If you’re looking for a water line replacement contractor near you it’s important that you contact more than one entity. Below is one resource you can use to locate and get quotes from local specialists:
Frequently Asked Questions
Knowing which questions to ask when you’re considering water line replacement will help you understand the scope of the project. In turn, you’ll know if you’re getting a good price or not when you call around for estimates. Broken Water Pipe by Andrew Comings / CC BY 2.0
1. Is it possible to replace your water line yourself?
You could. However, you’ll have to deal with inspections and permits, and you want to ensure that the entire project goes smoothly.
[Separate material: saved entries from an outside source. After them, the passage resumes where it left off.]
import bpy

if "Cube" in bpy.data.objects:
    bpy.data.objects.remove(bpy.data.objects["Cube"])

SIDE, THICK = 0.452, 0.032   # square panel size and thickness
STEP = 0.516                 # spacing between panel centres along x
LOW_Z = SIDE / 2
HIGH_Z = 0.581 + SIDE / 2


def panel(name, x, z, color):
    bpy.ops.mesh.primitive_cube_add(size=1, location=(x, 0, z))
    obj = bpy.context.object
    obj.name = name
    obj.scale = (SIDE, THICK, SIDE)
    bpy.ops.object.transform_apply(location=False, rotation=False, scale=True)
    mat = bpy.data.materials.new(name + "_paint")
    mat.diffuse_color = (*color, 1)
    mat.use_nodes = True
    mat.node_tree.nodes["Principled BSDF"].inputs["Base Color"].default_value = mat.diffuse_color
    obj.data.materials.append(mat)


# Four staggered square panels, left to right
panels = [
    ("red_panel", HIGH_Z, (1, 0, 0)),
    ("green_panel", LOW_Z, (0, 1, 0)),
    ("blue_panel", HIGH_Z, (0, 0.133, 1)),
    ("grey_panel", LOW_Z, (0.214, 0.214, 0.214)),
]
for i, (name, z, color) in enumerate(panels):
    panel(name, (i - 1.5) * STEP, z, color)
So, it’s a good idea to consider hiring a professional instead of taking on the project by yourself.
2. What is the cost to connect to your city’s sewage line?
If you decide you want to connect to your city’s sewage line, you can expect to pay between $500 to $20,000. How long your sewer line needs to be and your local regulations will all factor into the cost. For rural connections, this cost could be as high as $50,000.
3. Is it possible to switch from well water to city water?
Yes. You can switch from well water to city water. However, you’ll need to run a private main water line from the closest main city line. It’s a good idea to contact the city and ask where their water line is by your home and get an inspection.
4. How deep do you bury water lines?
The depth of your water line replacement pipe will depend on your location and your soil conditions. They start at one foot deep, but they can go up to three feet deep. The deeper the line goes, the more you’ll have to pay in labor costs.
For water line replacement and installation, there are a wide variety of cost factors that you’ll consider. The core components almost always cost around the same amount, and this makes it easier to get a decent estimate of your total project costs. Contact a few local plumbers in your area and get quotes for your job. This will help you create a working budget while getting your new water line.